> [PROBLEM DESCRIPTION]: Working from the records below, repeat exactly the lines starting at the line that contains "group.position.x = 0.003;" and ending at the line that contains "if (pos.getY(i) > 0.01) continue;", inclusive.
Segment Start: STORED DATA
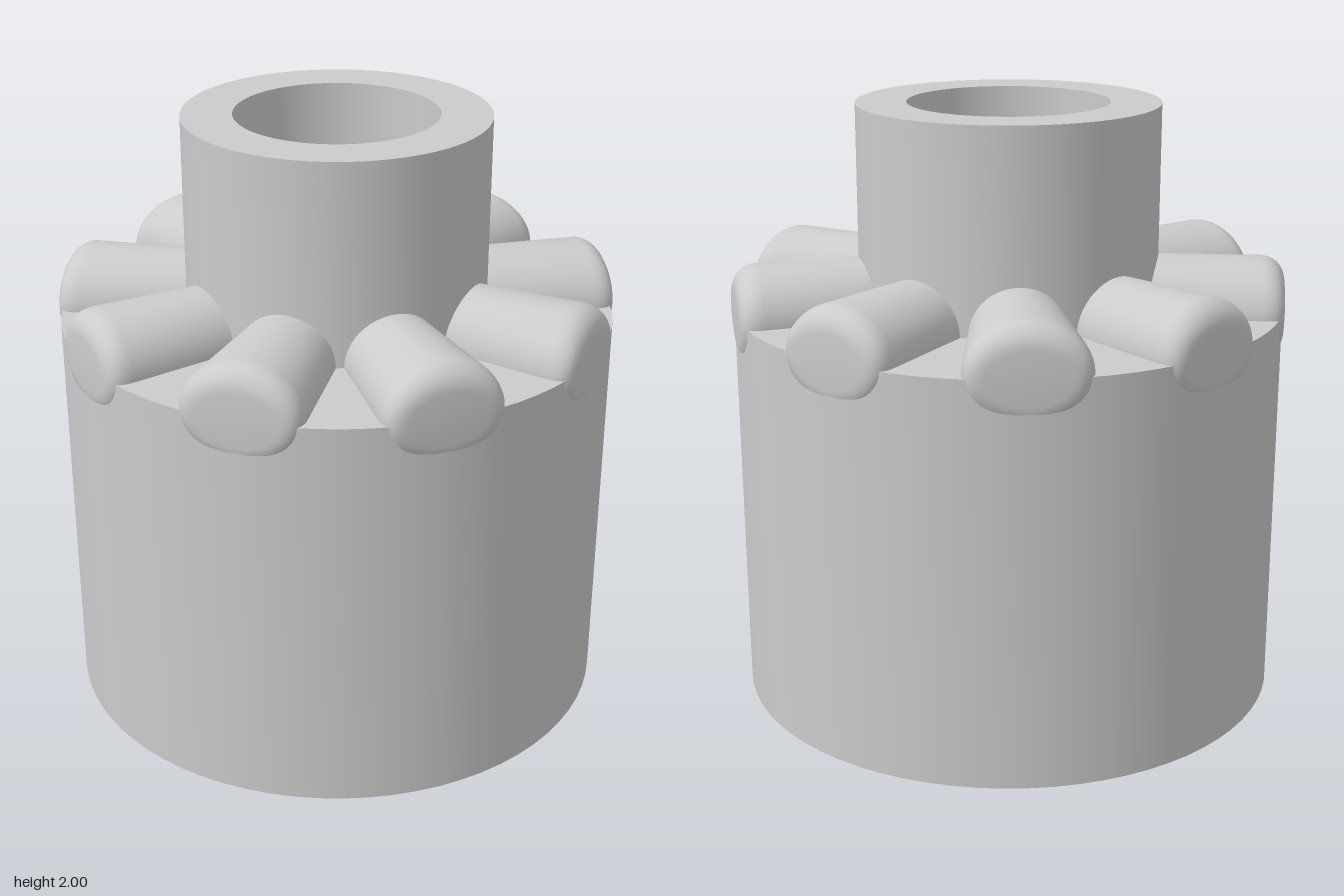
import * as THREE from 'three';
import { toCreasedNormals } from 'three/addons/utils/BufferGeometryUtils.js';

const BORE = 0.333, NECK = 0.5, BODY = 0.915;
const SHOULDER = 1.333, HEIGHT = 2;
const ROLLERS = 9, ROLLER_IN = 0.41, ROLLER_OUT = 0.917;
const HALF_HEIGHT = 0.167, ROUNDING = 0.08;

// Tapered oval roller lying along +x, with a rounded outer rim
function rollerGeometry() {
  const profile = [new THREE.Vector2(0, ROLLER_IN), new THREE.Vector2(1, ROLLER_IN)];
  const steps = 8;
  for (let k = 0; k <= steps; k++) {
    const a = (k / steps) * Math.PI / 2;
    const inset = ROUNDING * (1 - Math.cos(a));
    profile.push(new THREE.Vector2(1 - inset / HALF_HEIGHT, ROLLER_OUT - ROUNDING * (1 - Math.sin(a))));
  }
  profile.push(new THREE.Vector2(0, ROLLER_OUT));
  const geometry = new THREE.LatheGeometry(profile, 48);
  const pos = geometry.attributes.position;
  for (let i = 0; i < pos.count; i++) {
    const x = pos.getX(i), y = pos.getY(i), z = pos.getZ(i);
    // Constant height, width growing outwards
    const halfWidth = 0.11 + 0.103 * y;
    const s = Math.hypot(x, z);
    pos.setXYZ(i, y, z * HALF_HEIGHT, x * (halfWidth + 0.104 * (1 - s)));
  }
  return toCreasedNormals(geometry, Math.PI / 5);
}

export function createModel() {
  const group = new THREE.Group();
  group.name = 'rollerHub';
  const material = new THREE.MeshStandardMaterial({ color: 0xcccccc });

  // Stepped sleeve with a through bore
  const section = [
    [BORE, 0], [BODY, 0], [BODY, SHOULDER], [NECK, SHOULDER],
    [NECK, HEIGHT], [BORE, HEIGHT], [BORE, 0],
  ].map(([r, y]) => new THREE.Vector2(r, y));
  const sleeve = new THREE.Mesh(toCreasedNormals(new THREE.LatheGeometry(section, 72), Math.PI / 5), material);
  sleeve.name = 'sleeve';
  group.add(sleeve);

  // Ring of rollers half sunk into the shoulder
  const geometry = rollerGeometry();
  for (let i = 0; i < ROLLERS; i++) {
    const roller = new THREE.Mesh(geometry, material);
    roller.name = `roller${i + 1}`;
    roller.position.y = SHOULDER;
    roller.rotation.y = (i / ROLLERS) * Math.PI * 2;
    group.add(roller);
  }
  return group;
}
Segment End: STORED DATA
Segment Start: STORED DATA
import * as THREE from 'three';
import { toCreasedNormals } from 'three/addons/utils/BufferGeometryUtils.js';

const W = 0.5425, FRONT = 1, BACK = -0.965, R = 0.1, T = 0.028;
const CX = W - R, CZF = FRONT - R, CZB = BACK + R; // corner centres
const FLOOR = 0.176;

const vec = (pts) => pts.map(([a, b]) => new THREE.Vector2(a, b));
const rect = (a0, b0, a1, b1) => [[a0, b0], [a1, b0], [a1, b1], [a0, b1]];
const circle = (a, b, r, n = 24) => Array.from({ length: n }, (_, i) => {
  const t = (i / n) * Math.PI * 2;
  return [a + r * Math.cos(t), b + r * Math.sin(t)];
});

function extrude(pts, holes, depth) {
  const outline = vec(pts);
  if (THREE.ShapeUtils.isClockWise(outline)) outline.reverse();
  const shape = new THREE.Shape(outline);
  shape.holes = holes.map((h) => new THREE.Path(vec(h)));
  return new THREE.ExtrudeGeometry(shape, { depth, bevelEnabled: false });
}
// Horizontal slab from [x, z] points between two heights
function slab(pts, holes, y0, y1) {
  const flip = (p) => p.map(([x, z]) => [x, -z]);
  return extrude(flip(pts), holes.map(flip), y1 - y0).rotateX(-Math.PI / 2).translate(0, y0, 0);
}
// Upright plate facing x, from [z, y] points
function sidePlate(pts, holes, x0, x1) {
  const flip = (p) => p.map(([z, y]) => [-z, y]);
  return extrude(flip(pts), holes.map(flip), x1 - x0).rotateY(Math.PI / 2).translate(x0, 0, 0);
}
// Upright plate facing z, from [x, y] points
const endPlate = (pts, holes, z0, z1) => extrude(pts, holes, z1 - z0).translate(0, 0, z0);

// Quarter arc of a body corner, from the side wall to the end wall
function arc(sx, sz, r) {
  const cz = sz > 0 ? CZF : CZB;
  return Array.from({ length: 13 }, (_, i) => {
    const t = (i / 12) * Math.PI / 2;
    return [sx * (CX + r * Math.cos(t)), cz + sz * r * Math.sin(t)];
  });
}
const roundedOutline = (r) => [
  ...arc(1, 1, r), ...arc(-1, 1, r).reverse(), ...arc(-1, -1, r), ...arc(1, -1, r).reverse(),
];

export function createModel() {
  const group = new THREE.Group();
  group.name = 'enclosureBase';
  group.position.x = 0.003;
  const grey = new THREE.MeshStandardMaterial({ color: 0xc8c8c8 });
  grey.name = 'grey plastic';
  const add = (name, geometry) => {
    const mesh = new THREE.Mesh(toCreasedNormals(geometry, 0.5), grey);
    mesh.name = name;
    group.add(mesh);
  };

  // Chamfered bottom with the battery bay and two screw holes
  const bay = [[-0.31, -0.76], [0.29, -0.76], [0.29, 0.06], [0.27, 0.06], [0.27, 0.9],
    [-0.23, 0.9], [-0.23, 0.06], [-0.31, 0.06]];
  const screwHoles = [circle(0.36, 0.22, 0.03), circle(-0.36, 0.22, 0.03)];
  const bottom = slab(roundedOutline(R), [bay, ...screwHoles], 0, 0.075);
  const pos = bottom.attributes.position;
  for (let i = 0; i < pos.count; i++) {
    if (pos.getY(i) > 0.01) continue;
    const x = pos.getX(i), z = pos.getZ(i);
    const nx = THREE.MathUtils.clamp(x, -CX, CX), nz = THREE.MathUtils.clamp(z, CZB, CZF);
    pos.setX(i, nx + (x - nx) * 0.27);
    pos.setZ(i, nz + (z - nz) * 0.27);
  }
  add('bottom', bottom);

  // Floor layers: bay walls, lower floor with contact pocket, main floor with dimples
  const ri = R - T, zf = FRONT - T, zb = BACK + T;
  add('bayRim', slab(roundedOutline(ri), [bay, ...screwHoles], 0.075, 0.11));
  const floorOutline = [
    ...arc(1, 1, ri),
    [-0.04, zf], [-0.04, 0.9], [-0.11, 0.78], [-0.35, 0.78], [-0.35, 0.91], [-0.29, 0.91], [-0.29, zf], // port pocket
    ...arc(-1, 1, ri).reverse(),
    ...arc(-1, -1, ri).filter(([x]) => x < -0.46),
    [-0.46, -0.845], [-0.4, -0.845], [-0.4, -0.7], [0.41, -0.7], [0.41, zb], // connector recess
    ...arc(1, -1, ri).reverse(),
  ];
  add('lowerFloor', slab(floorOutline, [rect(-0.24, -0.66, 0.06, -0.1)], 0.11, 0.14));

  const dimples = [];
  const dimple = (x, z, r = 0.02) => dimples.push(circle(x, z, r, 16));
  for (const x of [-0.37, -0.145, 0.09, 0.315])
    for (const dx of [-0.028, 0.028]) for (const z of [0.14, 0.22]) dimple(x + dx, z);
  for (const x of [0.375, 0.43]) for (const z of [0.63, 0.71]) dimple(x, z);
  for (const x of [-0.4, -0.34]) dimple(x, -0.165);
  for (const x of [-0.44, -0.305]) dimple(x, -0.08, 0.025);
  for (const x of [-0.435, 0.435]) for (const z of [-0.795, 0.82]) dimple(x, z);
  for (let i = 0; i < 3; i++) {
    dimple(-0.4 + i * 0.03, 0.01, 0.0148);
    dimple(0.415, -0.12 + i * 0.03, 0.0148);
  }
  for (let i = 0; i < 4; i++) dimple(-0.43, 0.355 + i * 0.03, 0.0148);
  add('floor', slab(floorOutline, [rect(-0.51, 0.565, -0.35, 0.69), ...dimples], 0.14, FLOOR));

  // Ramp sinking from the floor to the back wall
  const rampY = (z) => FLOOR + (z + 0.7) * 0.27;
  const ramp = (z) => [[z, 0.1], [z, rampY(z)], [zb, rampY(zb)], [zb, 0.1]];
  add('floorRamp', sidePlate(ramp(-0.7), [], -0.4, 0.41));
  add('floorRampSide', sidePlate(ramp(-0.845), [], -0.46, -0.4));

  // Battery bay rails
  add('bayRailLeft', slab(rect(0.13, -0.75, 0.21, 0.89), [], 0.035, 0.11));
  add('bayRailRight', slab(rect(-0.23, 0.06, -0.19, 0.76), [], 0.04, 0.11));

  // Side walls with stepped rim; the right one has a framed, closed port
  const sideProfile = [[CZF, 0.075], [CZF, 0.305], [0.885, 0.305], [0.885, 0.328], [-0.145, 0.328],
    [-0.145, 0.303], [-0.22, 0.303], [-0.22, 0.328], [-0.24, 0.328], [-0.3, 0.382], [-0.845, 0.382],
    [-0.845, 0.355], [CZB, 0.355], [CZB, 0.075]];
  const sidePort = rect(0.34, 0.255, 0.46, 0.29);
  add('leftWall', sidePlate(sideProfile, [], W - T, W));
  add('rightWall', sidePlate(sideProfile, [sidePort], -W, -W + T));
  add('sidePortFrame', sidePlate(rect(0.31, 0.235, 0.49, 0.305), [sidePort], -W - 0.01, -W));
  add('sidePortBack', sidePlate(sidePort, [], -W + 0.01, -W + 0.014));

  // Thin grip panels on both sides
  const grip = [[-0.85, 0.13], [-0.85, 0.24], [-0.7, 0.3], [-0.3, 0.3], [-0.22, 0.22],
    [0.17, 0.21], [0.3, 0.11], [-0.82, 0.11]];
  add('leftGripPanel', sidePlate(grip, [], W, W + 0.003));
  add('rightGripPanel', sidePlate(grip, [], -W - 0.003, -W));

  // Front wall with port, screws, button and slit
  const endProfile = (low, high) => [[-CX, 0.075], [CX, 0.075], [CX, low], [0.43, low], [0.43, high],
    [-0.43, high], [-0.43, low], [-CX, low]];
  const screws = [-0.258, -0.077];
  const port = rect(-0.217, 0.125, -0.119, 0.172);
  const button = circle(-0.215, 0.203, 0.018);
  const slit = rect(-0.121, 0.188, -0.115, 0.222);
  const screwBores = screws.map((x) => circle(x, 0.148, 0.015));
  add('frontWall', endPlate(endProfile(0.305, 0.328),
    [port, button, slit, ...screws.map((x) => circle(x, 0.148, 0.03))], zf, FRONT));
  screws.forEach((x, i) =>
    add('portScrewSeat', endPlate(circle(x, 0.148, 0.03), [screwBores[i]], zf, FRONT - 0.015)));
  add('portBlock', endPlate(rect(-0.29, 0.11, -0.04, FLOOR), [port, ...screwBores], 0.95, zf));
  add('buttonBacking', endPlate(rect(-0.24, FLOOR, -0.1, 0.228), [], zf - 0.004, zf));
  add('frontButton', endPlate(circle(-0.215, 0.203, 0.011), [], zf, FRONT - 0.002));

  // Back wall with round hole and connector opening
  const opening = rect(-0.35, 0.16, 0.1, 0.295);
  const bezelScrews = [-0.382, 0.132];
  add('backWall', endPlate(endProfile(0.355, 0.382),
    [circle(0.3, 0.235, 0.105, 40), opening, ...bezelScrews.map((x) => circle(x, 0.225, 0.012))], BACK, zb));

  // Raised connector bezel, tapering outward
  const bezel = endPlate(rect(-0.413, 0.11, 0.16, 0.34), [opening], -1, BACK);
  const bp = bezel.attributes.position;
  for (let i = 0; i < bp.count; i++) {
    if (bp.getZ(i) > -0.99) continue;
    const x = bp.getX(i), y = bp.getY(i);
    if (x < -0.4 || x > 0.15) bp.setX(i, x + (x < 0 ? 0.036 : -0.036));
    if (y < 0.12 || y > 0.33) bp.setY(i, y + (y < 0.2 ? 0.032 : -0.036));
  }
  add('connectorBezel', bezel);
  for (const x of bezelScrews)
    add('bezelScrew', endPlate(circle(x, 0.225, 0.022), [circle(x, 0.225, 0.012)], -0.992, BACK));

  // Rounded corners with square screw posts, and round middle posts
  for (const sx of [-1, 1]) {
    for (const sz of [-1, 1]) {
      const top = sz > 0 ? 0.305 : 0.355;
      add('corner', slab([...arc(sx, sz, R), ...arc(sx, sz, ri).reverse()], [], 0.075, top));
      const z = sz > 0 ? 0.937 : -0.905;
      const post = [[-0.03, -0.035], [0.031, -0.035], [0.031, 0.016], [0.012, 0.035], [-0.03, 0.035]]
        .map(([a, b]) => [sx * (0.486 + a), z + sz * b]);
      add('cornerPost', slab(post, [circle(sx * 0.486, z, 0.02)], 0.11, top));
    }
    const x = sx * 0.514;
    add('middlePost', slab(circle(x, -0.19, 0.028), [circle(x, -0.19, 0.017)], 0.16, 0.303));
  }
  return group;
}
Segment End: STORED DATA
> [WRITTEN ANSWER]:
  group.position.x = 0.003;
  const grey = new THREE.MeshStandardMaterial({ color: 0xc8c8c8 });
  grey.name = 'grey plastic';
  const add = (name, geometry) => {
    const mesh = new THREE.Mesh(toCreasedNormals(geometry, 0.5), grey);
    mesh.name = name;
    group.add(mesh);
  };

  // Chamfered bottom with the battery bay and two screw holes
  const bay = [[-0.31, -0.76], [0.29, -0.76], [0.29, 0.06], [0.27, 0.06], [0.27, 0.9],
    [-0.23, 0.9], [-0.23, 0.06], [-0.31, 0.06]];
  const screwHoles = [circle(0.36, 0.22, 0.03), circle(-0.36, 0.22, 0.03)];
  const bottom = slab(roundedOutline(R), [bay, ...screwHoles], 0, 0.075);
  const pos = bottom.attributes.position;
  for (let i = 0; i < pos.count; i++) {
    if (pos.getY(i) > 0.01) continue;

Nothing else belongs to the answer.